Other studies have evaluated the skill of SRCs indirectly by comparing HAND-based inundation maps to remotely sensed flood products or aerial imagery (Garousi‐Nejad et al., 2019; Johnson et al., 2019). In these studies, the assignment of roughness was also identified as the principal limiting factor in accurate flood prediction and the success of the continental flood mapping framework. It is promising that in most cases, it appears roughness can be calibrated to achieve accurate results while the downside is that this requirement removes the primary advantage of the SRCs approach, namely its applicability across large scales and in ungauged basins.
Our objective in this work is to define a national set of reach-level empirical roughness values suitable to theoretical rating curve techniques that can support ongoing efforts to improve operational flood prediction and activities relaying on estimated roughness.
Zheng, X., Tarboton, D. G., Maidment, D. R., Liu, Y. Y., & Passalacqua, P. (2018). River Channel Geometry and Rating Curve Estimation Using Height above the Nearest Drainage. JAWRA Journal of the American Water Resources Association, 54(4), 785–806. https://doi.org/10.1111/1752-1688.12661
Zheng, X., Maidment, D. R., Tarboton, D. G., Liu, Y. Y., & Passalacqua, P. (2018). GeoFlood: Large-Scale Flood Inundation Mapping Based on High-Resolution Terrain Analysis.

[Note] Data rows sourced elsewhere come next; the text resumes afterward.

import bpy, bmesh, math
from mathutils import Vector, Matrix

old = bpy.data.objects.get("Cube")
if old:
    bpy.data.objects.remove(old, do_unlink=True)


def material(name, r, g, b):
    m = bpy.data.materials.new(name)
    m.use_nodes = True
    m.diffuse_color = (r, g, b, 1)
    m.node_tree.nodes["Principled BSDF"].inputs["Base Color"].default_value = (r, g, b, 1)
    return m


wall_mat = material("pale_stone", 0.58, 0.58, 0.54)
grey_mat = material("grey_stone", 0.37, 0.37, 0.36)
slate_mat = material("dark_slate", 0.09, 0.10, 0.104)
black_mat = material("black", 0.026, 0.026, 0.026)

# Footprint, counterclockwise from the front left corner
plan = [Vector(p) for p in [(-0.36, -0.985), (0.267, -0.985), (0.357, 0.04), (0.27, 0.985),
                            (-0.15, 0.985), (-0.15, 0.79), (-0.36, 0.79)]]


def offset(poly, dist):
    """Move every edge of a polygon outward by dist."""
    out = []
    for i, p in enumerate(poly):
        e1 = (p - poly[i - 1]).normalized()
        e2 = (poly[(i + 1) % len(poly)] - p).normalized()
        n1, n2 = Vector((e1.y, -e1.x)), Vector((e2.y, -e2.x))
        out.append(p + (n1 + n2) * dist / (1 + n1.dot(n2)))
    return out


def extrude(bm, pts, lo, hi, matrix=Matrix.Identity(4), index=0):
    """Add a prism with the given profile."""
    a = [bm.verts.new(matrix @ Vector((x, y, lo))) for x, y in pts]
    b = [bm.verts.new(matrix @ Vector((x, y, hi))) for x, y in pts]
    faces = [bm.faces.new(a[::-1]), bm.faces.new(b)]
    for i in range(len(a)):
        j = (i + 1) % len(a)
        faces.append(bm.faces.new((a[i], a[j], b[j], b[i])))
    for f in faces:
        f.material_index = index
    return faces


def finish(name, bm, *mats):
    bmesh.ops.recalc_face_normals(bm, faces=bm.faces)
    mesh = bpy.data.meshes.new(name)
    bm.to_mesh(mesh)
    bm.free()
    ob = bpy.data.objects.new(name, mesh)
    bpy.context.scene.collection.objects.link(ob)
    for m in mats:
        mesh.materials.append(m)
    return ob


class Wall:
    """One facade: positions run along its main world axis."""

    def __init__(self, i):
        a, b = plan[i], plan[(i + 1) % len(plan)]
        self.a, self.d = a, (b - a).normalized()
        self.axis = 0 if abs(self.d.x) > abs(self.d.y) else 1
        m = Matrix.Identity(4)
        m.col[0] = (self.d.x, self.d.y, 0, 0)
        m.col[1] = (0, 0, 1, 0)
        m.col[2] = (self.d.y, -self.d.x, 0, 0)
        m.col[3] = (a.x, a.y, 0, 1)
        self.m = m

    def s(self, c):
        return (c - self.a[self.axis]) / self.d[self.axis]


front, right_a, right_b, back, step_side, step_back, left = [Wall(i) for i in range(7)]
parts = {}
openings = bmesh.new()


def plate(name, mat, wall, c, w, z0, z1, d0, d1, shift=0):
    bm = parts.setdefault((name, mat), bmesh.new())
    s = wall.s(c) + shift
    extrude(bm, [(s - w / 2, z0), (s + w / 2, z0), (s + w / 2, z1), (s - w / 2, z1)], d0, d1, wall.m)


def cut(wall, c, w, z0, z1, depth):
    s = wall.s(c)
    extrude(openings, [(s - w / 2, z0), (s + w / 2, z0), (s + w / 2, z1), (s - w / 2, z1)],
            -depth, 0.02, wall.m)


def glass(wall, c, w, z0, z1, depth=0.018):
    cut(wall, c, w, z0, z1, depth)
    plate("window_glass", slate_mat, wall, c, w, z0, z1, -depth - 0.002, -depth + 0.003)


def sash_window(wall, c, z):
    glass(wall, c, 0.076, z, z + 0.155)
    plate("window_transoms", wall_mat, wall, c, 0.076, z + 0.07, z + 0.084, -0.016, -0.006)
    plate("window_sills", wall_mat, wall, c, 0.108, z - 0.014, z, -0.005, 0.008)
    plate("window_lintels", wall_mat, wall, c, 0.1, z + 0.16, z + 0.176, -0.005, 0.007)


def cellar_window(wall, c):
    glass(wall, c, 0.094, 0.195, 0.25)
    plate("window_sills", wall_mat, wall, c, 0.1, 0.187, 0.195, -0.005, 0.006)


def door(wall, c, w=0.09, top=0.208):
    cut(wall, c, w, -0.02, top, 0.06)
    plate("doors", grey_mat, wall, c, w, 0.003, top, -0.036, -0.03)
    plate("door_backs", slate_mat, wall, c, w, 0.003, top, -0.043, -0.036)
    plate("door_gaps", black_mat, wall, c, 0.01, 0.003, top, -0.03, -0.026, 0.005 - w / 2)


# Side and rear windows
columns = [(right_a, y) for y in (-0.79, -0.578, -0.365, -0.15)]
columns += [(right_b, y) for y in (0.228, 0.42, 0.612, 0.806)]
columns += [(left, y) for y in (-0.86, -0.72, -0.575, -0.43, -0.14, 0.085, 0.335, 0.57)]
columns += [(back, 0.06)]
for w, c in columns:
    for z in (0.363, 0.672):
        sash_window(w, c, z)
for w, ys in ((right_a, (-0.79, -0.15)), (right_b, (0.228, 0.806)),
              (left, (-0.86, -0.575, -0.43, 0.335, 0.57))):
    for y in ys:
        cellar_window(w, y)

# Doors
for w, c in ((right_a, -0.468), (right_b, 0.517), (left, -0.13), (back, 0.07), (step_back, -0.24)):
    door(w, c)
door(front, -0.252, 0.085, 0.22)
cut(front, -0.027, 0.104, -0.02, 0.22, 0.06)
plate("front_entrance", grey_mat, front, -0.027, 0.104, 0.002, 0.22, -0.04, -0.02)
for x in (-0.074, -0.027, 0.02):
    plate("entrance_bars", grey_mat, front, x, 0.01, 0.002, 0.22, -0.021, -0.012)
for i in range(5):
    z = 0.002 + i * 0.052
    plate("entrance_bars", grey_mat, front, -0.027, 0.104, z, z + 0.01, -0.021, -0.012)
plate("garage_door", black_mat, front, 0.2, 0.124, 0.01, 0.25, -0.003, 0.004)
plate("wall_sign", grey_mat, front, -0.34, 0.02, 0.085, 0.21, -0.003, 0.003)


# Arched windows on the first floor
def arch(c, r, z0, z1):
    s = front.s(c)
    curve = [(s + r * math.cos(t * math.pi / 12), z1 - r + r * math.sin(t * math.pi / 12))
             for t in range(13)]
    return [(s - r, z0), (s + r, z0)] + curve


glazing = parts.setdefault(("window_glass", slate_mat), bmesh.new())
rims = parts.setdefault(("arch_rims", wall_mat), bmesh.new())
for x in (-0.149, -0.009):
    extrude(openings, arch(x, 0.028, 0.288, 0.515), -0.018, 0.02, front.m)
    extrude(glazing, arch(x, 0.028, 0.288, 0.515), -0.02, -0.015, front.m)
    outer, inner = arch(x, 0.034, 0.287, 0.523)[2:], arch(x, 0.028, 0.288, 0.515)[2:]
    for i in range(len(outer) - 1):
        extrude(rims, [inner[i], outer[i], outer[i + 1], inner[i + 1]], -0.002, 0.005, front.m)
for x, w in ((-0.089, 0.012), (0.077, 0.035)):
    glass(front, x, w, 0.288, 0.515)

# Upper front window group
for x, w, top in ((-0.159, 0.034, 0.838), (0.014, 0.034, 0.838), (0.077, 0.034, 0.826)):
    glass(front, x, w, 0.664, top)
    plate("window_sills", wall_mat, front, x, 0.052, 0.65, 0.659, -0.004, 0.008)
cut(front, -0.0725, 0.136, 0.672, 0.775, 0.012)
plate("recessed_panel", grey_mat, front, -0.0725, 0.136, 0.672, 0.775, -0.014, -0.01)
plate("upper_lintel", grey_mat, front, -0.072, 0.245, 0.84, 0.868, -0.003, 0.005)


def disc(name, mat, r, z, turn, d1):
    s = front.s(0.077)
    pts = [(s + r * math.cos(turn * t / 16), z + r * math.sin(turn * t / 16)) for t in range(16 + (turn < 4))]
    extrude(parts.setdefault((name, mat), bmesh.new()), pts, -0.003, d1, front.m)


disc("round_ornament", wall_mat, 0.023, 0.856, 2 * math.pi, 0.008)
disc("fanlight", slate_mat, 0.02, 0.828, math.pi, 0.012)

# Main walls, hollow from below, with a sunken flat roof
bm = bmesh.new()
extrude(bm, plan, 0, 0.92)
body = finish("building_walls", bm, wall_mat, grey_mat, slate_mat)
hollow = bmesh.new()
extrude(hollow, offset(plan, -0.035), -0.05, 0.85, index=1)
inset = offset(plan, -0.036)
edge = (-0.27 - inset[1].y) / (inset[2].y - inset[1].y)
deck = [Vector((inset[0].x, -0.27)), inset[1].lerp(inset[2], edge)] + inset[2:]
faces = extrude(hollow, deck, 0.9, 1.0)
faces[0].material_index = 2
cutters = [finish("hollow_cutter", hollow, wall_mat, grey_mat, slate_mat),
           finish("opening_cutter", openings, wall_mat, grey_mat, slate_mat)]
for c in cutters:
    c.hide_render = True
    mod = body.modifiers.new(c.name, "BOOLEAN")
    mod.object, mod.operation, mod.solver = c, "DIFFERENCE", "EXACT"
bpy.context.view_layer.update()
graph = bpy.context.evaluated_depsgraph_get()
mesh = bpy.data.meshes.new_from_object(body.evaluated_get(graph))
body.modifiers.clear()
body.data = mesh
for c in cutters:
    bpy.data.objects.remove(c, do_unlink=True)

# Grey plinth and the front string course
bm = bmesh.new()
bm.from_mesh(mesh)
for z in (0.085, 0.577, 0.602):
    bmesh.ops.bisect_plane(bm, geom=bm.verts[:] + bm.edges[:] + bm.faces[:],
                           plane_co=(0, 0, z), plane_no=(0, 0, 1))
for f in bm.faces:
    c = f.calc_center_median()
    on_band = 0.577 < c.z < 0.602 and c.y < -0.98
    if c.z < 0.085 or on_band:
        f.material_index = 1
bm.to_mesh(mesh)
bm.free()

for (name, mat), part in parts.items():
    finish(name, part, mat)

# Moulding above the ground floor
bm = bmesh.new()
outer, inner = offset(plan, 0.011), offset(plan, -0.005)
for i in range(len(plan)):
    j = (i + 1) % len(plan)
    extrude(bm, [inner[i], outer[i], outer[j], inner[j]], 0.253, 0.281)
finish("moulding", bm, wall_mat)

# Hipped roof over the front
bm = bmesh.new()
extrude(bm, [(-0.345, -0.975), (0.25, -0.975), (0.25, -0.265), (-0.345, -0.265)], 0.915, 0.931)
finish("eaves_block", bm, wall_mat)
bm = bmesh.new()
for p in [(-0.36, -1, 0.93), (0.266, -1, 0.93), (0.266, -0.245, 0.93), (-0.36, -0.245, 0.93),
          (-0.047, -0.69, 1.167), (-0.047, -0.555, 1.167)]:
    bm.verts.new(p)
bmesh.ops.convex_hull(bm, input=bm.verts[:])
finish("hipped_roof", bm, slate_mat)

Water Resources Research, 54(12), 10,013-10,033. https://doi.org/10.1029/2018WR023457
Johnson, J. M., Munasinghe, D., Eyelade, D., & Cohen, S. (2019). An Integrated Evaluation of the National Water Model (NWM) Height Above Nearest Drainage (HAND) Flood Mapping Methodology. https://doi.org/10.5194/nhess-19-2405-2019
Garousi‐Nejad, Irene, et al. “Terrain analysis enhancements to the height above nearest drainage flood inundation mapping method.” Water Resources Research 55.10 (2019): 7983-8009. https://doi.org/10.1029/2019WR024837
How to Cite
This resource is shared under the Creative Commons Attribution CC BY.http://creativecommons.org/licenses/by/4.0/